**TRY IT**
Copy without pictures. Please restate each line of the listing exactly.

**SOURCE MATERIAL**
————

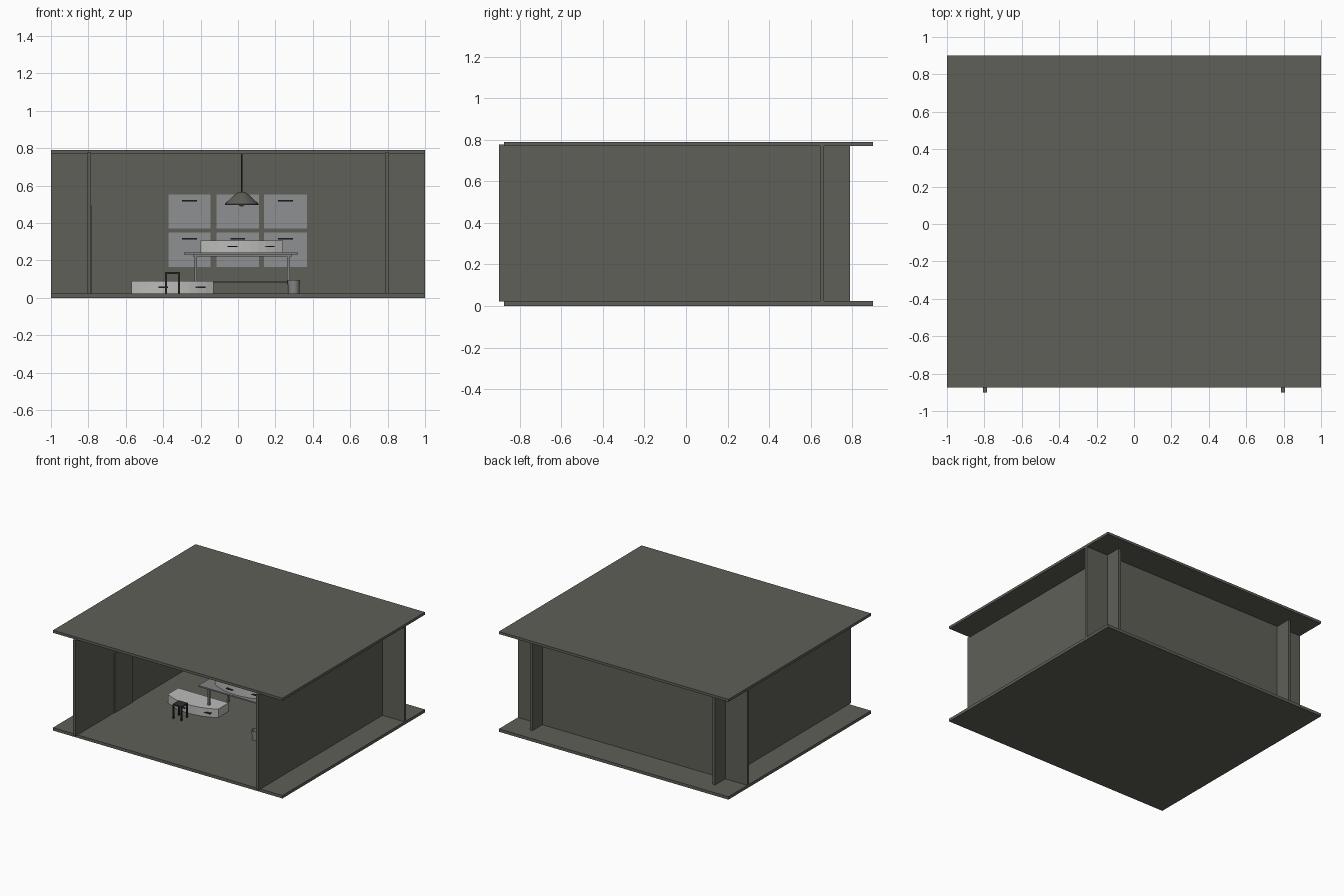
import bpy, bmesh, math

if "Cube" in bpy.data.objects:
    bpy.data.objects.remove(bpy.data.objects["Cube"])


def material(name, rgb):
    m = bpy.data.materials.new(name)
    m.diffuse_color = (*rgb, 1)
    m.use_nodes = True
    m.node_tree.nodes["Principled BSDF"].inputs["Base Color"].default_value = m.diffuse_color
    return m


STONE = material("warm dark grey", (0.115, 0.115, 0.099))
WHITE = material("off white", (0.50, 0.50, 0.49))
GLASS = material("pale blue grey", (0.27, 0.28, 0.29))
STEEL = material("mid grey", (0.23, 0.23, 0.23))
BLACK = material("charcoal", (0.03, 0.03, 0.028))


def finish(name, bm, mat, smooth=False):
    bmesh.ops.recalc_face_normals(bm, faces=bm.faces)
    me = bpy.data.meshes.new(name)
    bm.to_mesh(me)
    bm.free()
    me.materials.append(mat)
    ob = bpy.data.objects.new(name, me)
    bpy.context.collection.objects.link(ob)
    if smooth:
        bpy.context.view_layer.objects.active = ob
        ob.select_set(True)
        bpy.ops.object.shade_smooth_by_angle(angle=math.radians(35))
        ob.select_set(False)
    return ob


def box(name, x, y, z, mat):
    """Box from (min, max) pairs on each axis."""
    bm = bmesh.new()
    bmesh.ops.create_cube(bm, size=1)
    for v in bm.verts:
        for i, (lo, hi) in enumerate((x, y, z)):
            v.co[i] = lo if v.co[i] < 0 else hi
    return finish(name, bm, mat)


def lathe(name, x, y, profile, mat, n=24):
    """Turn (radius, height) points about a vertical axis."""
    bm = bmesh.new()
    rings = [[bm.verts.new((x + r * math.cos(2 * math.pi * i / n),
                            y + r * math.sin(2 * math.pi * i / n), z))
              for i in range(n)] for r, z in profile]
    for a, b in zip(rings, rings[1:]):
        for i in range(n):
            j = (i + 1) % n
            bm.faces.new((a[i], a[j], b[j], b[i]))
    bm.faces.new(rings[0])
    bm.faces.new(rings[-1])
    return finish(name, bm, mat, True)


def bow_chest(name, x0, x1, y_end, bulge, depth, z0, z1):
    """Low drawer chest with a bowed front and two pulls."""
    n, mid, half = 10, (x0 + x1) / 2, (x1 - x0) / 2

    def front(x):
        return y_end - bulge * (1 - ((x - mid) / half) ** 2)

    xs = [x0 + (x1 - x0) * i / n for i in range(n + 1)]
    outline = [(x, front(x)) for x in xs] + [(x1, y_end + depth), (x0, y_end + depth)]
    bm = bmesh.new()
    face = bm.faces.new([bm.verts.new((x, y, z0)) for x, y in outline])
    out = bmesh.ops.extrude_face_region(bm, geom=[face])
    for v in out["geom"]:
        if isinstance(v, bmesh.types.BMVert):
            v.co.z = z1
    finish(name, bm, WHITE)
    zm = (z0 + z1) / 2
    for cx in (mid - 0.05, mid + 0.15):
        box(name + "_pull", (cx - 0.026, cx + 0.026),
            (front(cx) - 0.012, front(cx) + 0.01), (zm - 0.003, zm + 0.003), BLACK)


# Shell: slabs, back wall and side walls running past the back wall
box("floor_slab", (-1, 1), (-0.875, 0.9), (0, 0.023), STONE)
box("roof_slab", (-1, 1), (-0.875, 0.9), (0.77, 0.79), STONE)
box("back_wall", (-1, 1), (0.645, 0.665), (0.023, 0.77), STONE)
for s in (-1, 1):
    cx = 0.797 * s
    box("side_wall", (cx - 0.011, cx + 0.011), (-0.9, 0.79), (0.022, 0.776), STONE)

# Door leaf on the left wall
box("door", (-0.787, -0.78), (-0.42, -0.195), (0.023, 0.49), STONE)

# Two rows of panels on the back wall
for x0, x1 in ((-0.372, -0.147), (-0.115, 0.112), (0.14, 0.368)):
    for z0, z1 in ((0.37, 0.553), (0.165, 0.35)):
        box("wall_panel", (x0, x1), (0.637, 0.646), (z0, z1), GLASS)
        cx = (x0 + x1) / 2
        box("panel_handle", (cx - 0.039, cx + 0.039), (0.625, 0.638),
            (z1 - 0.038, z1 - 0.03), BLACK)

# Table with apron, legs and a rear stretcher
box("table_top", (-0.29, 0.32), (-0.08, 0.24), (0.232, 0.242), STEEL)
box("table_apron", (-0.24, 0.29), (-0.05, 0.21), (0.222, 0.232), STEEL)
for x in (-0.225, 0.27):
    for y in (-0.04, 0.2):
        box("table_leg", (x - 0.007, x + 0.007), (y - 0.007, y + 0.007),
            (0.023, 0.224), STEEL)
box("table_stretcher", (-0.225, 0.27), (0.196, 0.204), (0.078, 0.086), STONE)

# Bow-fronted chests on the table and on the floor
bow_chest("table_chest", -0.2, 0.24, 0.0, 0.06, 0.13, 0.242, 0.306)
bow_chest("floor_chest", -0.57, -0.13, -0.06, 0.06, 0.13, 0.023, 0.09)

# Stool
SX, SY = -0.35, -0.22
box("stool_seat", (SX - 0.039, SX + 0.039), (SY - 0.039, SY + 0.039), (0.126, 0.137), BLACK)
for dx in (-0.034, 0.034):
    for dy in (-0.034, 0.034):
        box("stool_leg", (SX + dx - 0.005, SX + dx + 0.005),
            (SY + dy - 0.005, SY + dy + 0.005), (0.023, 0.128), BLACK)

# Open waste bin
lathe("waste_bin", 0.298, -0.2, [(0.03, 0.023), (0.033, 0.095), (0.03, 0.095),
                                (0.027, 0.03)], STEEL)

# Hanging lamp
lathe("lamp_shade", 0.02, 0.06, [(0.015, 0.566), (0.032, 0.556), (0.09, 0.502),
                                (0.09, 0.497), (0.028, 0.55)], STONE)
lathe("lamp_bulb", 0.02, 0.06, [(0.006, 0.488), (0.014, 0.495), (0.017, 0.51),
                               (0.01, 0.552)], STEEL, 12)
lathe("lamp_cord", 0.02, 0.06, [(0.004, 0.56), (0.004, 0.772)], BLACK, 8)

————

**RESPONSE AREA**
import bpy, bmesh, math

if "Cube" in bpy.data.objects:
    bpy.data.objects.remove(bpy.data.objects["Cube"])


def material(name, rgb):
    m = bpy.data.materials.new(name)
    m.diffuse_color = (*rgb, 1)
    m.use_nodes = True
    m.node_tree.nodes["Principled BSDF"].inputs["Base Color"].default_value = m.diffuse_color
    return m


STONE = material("warm dark grey", (0.115, 0.115, 0.099))
WHITE = material("off white", (0.50, 0.50, 0.49))
GLASS = material("pale blue grey", (0.27, 0.28, 0.29))
STEEL = material("mid grey", (0.23, 0.23, 0.23))
BLACK = material("charcoal", (0.03, 0.03, 0.028))


def finish(name, bm, mat, smooth=False):
    bmesh.ops.recalc_face_normals(bm, faces=bm.faces)
    me = bpy.data.meshes.new(name)
    bm.to_mesh(me)
    bm.free()
    me.materials.append(mat)
    ob = bpy.data.objects.new(name, me)
    bpy.context.collection.objects.link(ob)
    if smooth:
        bpy.context.view_layer.objects.active = ob
        ob.select_set(True)
        bpy.ops.object.shade_smooth_by_angle(angle=math.radians(35))
        ob.select_set(False)
    return ob


def box(name, x, y, z, mat):
    """Box from (min, max) pairs on each axis."""
    bm = bmesh.new()
    bmesh.ops.create_cube(bm, size=1)
    for v in bm.verts:
        for i, (lo, hi) in enumerate((x, y, z)):
            v.co[i] = lo if v.co[i] < 0 else hi
    return finish(name, bm, mat)


def lathe(name, x, y, profile, mat, n=24):
    """Turn (radius, height) points about a vertical axis."""
    bm = bmesh.new()
    rings = [[bm.verts.new((x + r * math.cos(2 * math.pi * i / n),
                            y + r * math.sin(2 * math.pi * i / n), z))
              for i in range(n)] for r, z in profile]
    for a, b in zip(rings, rings[1:]):
        for i in range(n):
            j = (i + 1) % n
            bm.faces.new((a[i], a[j], b[j], b[i]))
    bm.faces.new(rings[0])
    bm.faces.new(rings[-1])
    return finish(name, bm, mat, True)


def bow_chest(name, x0, x1, y_end, bulge, depth, z0, z1):
    """Low drawer chest with a bowed front and two pulls."""
    n, mid, half = 10, (x0 + x1) / 2, (x1 - x0) / 2

    def front(x):
        return y_end - bulge * (1 - ((x - mid) / half) ** 2)

    xs = [x0 + (x1 - x0) * i / n for i in range(n + 1)]
    outline = [(x, front(x)) for x in xs] + [(x1, y_end + depth), (x0, y_end + depth)]
    bm = bmesh.new()
    face = bm.faces.new([bm.verts.new((x, y, z0)) for x, y in outline])
    out = bmesh.ops.extrude_face_region(bm, geom=[face])
    for v in out["geom"]:
        if isinstance(v, bmesh.types.BMVert):
            v.co.z = z1
    finish(name, bm, WHITE)
    zm = (z0 + z1) / 2
    for cx in (mid - 0.05, mid + 0.15):
        box(name + "_pull", (cx - 0.026, cx + 0.026),
            (front(cx) - 0.012, front(cx) + 0.01), (zm - 0.003, zm + 0.003), BLACK)


# Shell: slabs, back wall and side walls running past the back wall
box("floor_slab", (-1, 1), (-0.875, 0.9), (0, 0.023), STONE)
box("roof_slab", (-1, 1), (-0.875, 0.9), (0.77, 0.79), STONE)
box("back_wall", (-1, 1), (0.645, 0.665), (0.023, 0.77), STONE)
for s in (-1, 1):
    cx = 0.797 * s
    box("side_wall", (cx - 0.011, cx + 0.011), (-0.9, 0.79), (0.022, 0.776), STONE)

# Door leaf on the left wall
box("door", (-0.787, -0.78), (-0.42, -0.195), (0.023, 0.49), STONE)

# Two rows of panels on the back wall
for x0, x1 in ((-0.372, -0.147), (-0.115, 0.112), (0.14, 0.368)):
    for z0, z1 in ((0.37, 0.553), (0.165, 0.35)):
        box("wall_panel", (x0, x1), (0.637, 0.646), (z0, z1), GLASS)
        cx = (x0 + x1) / 2
        box("panel_handle", (cx - 0.039, cx + 0.039), (0.625, 0.638),
            (z1 - 0.038, z1 - 0.03), BLACK)

# Table with apron, legs and a rear stretcher
box("table_top", (-0.29, 0.32), (-0.08, 0.24), (0.232, 0.242), STEEL)
box("table_apron", (-0.24, 0.29), (-0.05, 0.21), (0.222, 0.232), STEEL)
for x in (-0.225, 0.27):
    for y in (-0.04, 0.2):
        box("table_leg", (x - 0.007, x + 0.007), (y - 0.007, y + 0.007),
            (0.023, 0.224), STEEL)
box("table_stretcher", (-0.225, 0.27), (0.196, 0.204), (0.078, 0.086), STONE)

# Bow-fronted chests on the table and on the floor
bow_chest("table_chest", -0.2, 0.24, 0.0, 0.06, 0.13, 0.242, 0.306)
bow_chest("floor_chest", -0.57, -0.13, -0.06, 0.06, 0.13, 0.023, 0.09)

# Stool
SX, SY = -0.35, -0.22
box("stool_seat", (SX - 0.039, SX + 0.039), (SY - 0.039, SY + 0.039), (0.126, 0.137), BLACK)
for dx in (-0.034, 0.034):
    for dy in (-0.034, 0.034):
        box("stool_leg", (SX + dx - 0.005, SX + dx + 0.005),
            (SY + dy - 0.005, SY + dy + 0.005), (0.023, 0.128), BLACK)

# Open waste bin
lathe("waste_bin", 0.298, -0.2, [(0.03, 0.023), (0.033, 0.095), (0.03, 0.095),
                                (0.027, 0.03)], STEEL)

# Hanging lamp
lathe("lamp_shade", 0.02, 0.06, [(0.015, 0.566), (0.032, 0.556), (0.09, 0.502),
                                (0.09, 0.497), (0.028, 0.55)], STONE)
lathe("lamp_bulb", 0.02, 0.06, [(0.006, 0.488), (0.014, 0.495), (0.017, 0.51),
                               (0.01, 0.552)], STEEL, 12)
lathe("lamp_cord", 0.02, 0.06, [(0.004, 0.56), (0.004, 0.772)], BLACK, 8)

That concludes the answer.